Trend Spots From Copenhagen Fashion Week

Trend Spots From Copenhagen Fashion Week SS/21

A rundown of the top fashion trends from Copenhagen’s SS/21 fashion week.
The Scandinavian aesthetic and its representation of sustainability is continuing to challenge the fashion industry. Paris, New York and London are no longer at the helm of high fashion. At the SS21 Copenhagen fashion week, Danish designers showcased collections filled with bright colours and minimalistic silhouettes. Unconventionally made leather was the star fabric of the season. Alongside well received designs, Scandinavian creatives are a step ahead with an appetite to slow down fashion. Danish fashion houses are championing contemporary design with an ethical mindset. Trend Spots From Copenhagen Fashion Week are creating a global influence as we begin to dress and consume more like a Dane.
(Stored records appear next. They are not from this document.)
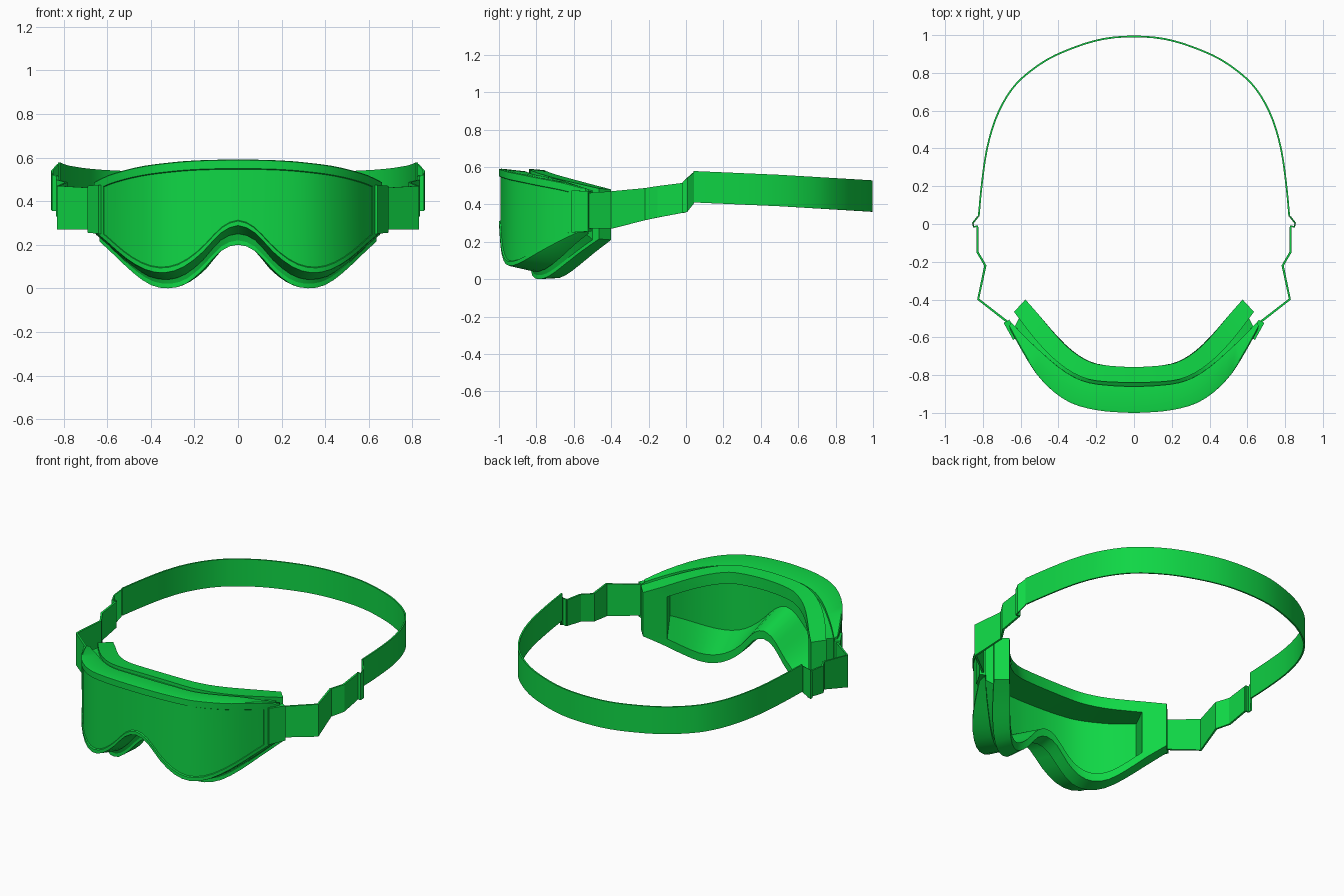
import bpy, bmesh, math
from mathutils import Vector

if "Cube" in bpy.data.objects:
    bpy.data.objects.remove(bpy.data.objects["Cube"])

green = bpy.data.materials.new("bright green")
green.diffuse_color = (0.005, 0.68, 0.06, 1)
green.use_nodes = True
green.node_tree.nodes["Principled BSDF"].inputs["Base Color"].default_value = green.diffuse_color


def finish(name, bm, angle=35):
    bmesh.ops.recalc_face_normals(bm, faces=bm.faces)
    me = bpy.data.meshes.new(name)
    bm.to_mesh(me)
    bm.free()
    ob = bpy.data.objects.new(name, me)
    bpy.context.collection.objects.link(ob)
    me.materials.append(green)
    bpy.ops.object.select_all(action='DESELECT')
    ob.select_set(True)
    bpy.context.view_layer.objects.active = ob
    bpy.ops.object.shade_smooth_by_angle(angle=math.radians(angle))
    return ob


def smooth(pts, n=2):
    """Catmull-Rom resampling of a half profile, mirrored at its first point."""
    p = [Vector(q) for q in pts]
    first = p[1].copy()
    first[0] = -first[0]
    p = [first] + p + [2 * p[-1] - p[-2]]
    out = []
    for i in range(1, len(p) - 2):
        a, b, c, d = p[i - 1:i + 3]
        for k in range(n):
            t = k / n
            out.append(0.5 * (2 * b + (c - a) * t + (2 * a - 5 * b + 4 * c - d) * t * t
                              + (3 * b - a - 3 * c + d) * t ** 3))
    return out + [p[-2]]


def sample(table, x):
    for a, b in zip(table, table[1:]):
        if x <= b[0]:
            return a.lerp(b, (x - a[0]) / (b[0] - a[0]))
    return table[-1]


def ring(table, sx=1, top=0, bottom=0, dy=0):
    """Closed outline: top edge left to right, then bottom edge right to left."""
    half = [(q[0] * sx, sample(table, q[0] * sx)) for q in table]
    cols = [(-x, q) for x, q in reversed(half[1:])] + half
    up = [(x, q[3] + dy, q[1] - top) for x, q in cols]
    low = [(x, q[3] + dy, q[2] + bottom) for x, q in cols]
    return up + low[::-1]


def loft(name, rings, cap=False):
    bm = bmesh.new()
    loops = [[bm.verts.new(p) for p in r] for r in rings]
    n = len(loops[0])
    for a, b in zip(loops, loops[1:]):
        for i in range(n):
            j = (i + 1) % n
            bm.faces.new((a[i], a[j], b[j], b[i]))
    if cap:
        for i in range(n // 2 - 1):
            a = loops[-1]
            bm.faces.new((a[i], a[i + 1], a[n - 2 - i], a[n - 1 - i]))
    return finish(name, bm)


# Half outlines: x, top z, bottom z, y
front = smooth([(0, .594, .285, -1), (.08, .593, .25, -.997), (.16, .591, .165, -.991),
                (.25, .586, .095, -.975), (.34, .577, .068, -.945), (.43, .565, .085, -.885),
                (.52, .545, .14, -.79), (.60, .52, .21, -.66), (.66, .49, .26, -.55)])
rear = smooth([(0, .577, .25, -.86), (.08, .576, .22, -.858), (.16, .574, .13, -.852),
               (.24, .568, .065, -.84), (.32, .56, .04, -.81), (.41, .548, .055, -.75),
               (.50, .53, .115, -.67), (.58, .505, .185, -.595), (.65, .48, .245, -.52)])
foam = smooth([(0, .59, .2, -.84), (.08, .589, .17, -.838), (.16, .586, .085, -.834),
               (.24, .579, .02, -.822), (.32, .567, .0, -.79), (.40, .55, .015, -.735),
               (.48, .53, .07, -.66), (.56, .508, .145, -.565), (.635, .485, .215, -.465)])
face = smooth([(0, .583, .21, -.757), (.07, .582, .18, -.755), (.145, .579, .09, -.749),
               (.22, .573, .03, -.735), (.29, .561, .005, -.70), (.36, .545, .02, -.645),
               (.43, .525, .075, -.57), (.50, .502, .145, -.485), (.575, .48, .21, -.40)])

# Frame with a lip around the lens and a groove behind it
loft("frame", [ring(front, .93, .048, .028, .008), ring(front, .935, .044, .024),
               ring(front, .99, .006, .003), ring(front, 1, .003, 0, .012),
               ring(rear), ring(rear, .97, .02, .02),
               ring(foam, .96, .02, .02)])
loft("lens", [ring(front, .93, .048, .028, .008)], cap=True)

# Face foam, funnelling in to the back of the lens
loft("face_foam", [ring(foam, .96, .02, .02), ring(foam), ring(face),
                   ring(face, .84, .07, .05),
                   ring(front, .88, .055, .04, .02)], cap=True)


def strip(name, path, t=.009):
    """Band along (x, y, low z, high z) points with thickness t."""
    bm = bmesh.new()
    rows = []
    for i, (x, y, lo, hi) in enumerate(path):
        a, b = path[max(i - 1, 0)], path[min(i + 1, len(path) - 1)]
        d = Vector((b[0] - a[0], b[1] - a[1])).normalized() * t / 2
        rows.append([bm.verts.new(p) for p in (
            (x + d.y, y - d.x, lo), (x + d.y, y - d.x, hi),
            (x - d.y, y + d.x, hi), (x - d.y, y + d.x, lo))])
    for a, b in zip(rows, rows[1:]):
        for i in range(4):
            j = (i + 1) % 4
            bm.faces.new((a[i], a[j], b[j], b[i]))
    bm.faces.new(rows[0])
    bm.faces.new(rows[-1])
    return finish(name, bm, 30)


def both_sides(name, path, t):
    strip(name + "_right", path, t)
    strip(name + "_left", [(-x, y, lo, hi) for x, y, lo, hi in path], t)


# Side straps, clips and buckles
both_sides("side_strap", [(.655, -.53, .27, .46), (.825, -.398, .27, .47),
                          (.787, -.22, .315, .487), (.828, -.15, .33, .498),
                          (.828, -.015, .355, .515)], .012)
both_sides("strap_clip", [(.625, -.605, .25, .475), (.675, -.515, .255, .47)], .035)
both_sides("buckle", [(.826, -.012, .355, .52), (.85, -.014, .355, .52),
                      (.853, .005, .36, .54), (.826, .04, .405, .57)], .009)

# Long head band around the back
arc = smooth([(0, .993), (.16, .98), (.31, .937), (.46, .87), (.59, .775), (.67, .68),
              (.735, .55), (.78, .39), (.807, .2), (.822, .04)], 3)
arc = [(-x, y) for x, y in reversed(arc[1:])] + [tuple(p) for p in arc]
band = []
for x, y in arc:
    low = .412 - .022 * min(y / .5, 1) - .03 * max(0, (y - .5) / .5)
    band.append((x, y, low, low + .168))
strip("head_band", band, .009)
Purple and Green

Firstly, some designers chose to create a collection where colour was off duty and monochrome was celebrated. But it wouldn’t be Copenhagen fashion week without bright and beautiful colours somewhere. Designers such as Brogger, Hennrik Vibkov and Stine Goya shaped purple and green as the colour to watch out for next spring. These two colours are the perfect match to represent the eco-lifestyle and playful attitudes that are significant to Denmark. Pretty purples and lime green run across multiple collections through a range of different fabrics and delicate patterns.

Collars on the Catwalk

The oversized collar is making us look hot from head to torso. We’ve noticed that there is the silver lining of working from home. Wearing sweatpants and fluffy socks is now deemed acceptable from 9-5, and we only need to be fashionable in a zoom appropriate way. Danish street-style brand GANNI first triggered the trend of the oversized collar in early 2020. It has since become their trademark design, so of course, is prominent within their SS21 collection. Although popularised by Ganni, Getuz and Nynne also adopted this fun feature into their garments. We believe this is the fashion trend of the Scandinavian season.

Scandinavian Sustainability

The Danish lifestyle focuses on clean living, renewable technology and good quality of life. Stine Goya and Ganniarethe leading fashion labels to credibly highlight the importance of sustainability this season. Quality over quantity. Goya shrunk her collection, delivery 50% less fashion than usual in order to focus on the sustainability aspect of each piece. Streetwear with a Scandi angle, Ganni recently created a uber-cool collection with longevity at the forefront. Their everyday wear is minimalist with just enough fun, making each piece a timeless staple. Similarly, Ganni produced 70% of their SS21 collection sustainably using recycled wool, nylon and cashmere.

Cool not Corporate.

Finally, in the 80s womenswear revolutionised a new era of power dressing. The style that fuelled the era was identifiable by big shoulders, a cinched waist finished with a pair of high heels. Fashion has continued to blur the lines between gender and equality and has helped strip the notion that business is a man’s job. Nevertheless, masculine-inspired tailoring in womenswear is far from dead. At last, this season showed an influx of Danish designers continuing to fuel the trend of casual tailoring in a way that is cool, not corporate. Mark Kenley Domino Tan staged a show where colour was very much absent, but relaxed suiting captained. Tan’s sophisticated collection consisted of loosely fitted blazers, asymmetric skirts and oversized trench coats. In true Danish style, there wasn’t a heel in sight.

At Croznest we are all about the boss babe energy and are buzzing to watch fashion continue to bridge the gender gap.
Overall, Scandinavian styles are influencing design and lifestyle internationally, and at Croznest we are excited to watch these trends roll out in spring. Make sure you are following our social media pages to stay in the know with our weekly blog posts and trend alerts.
Words by Isobel Fletcher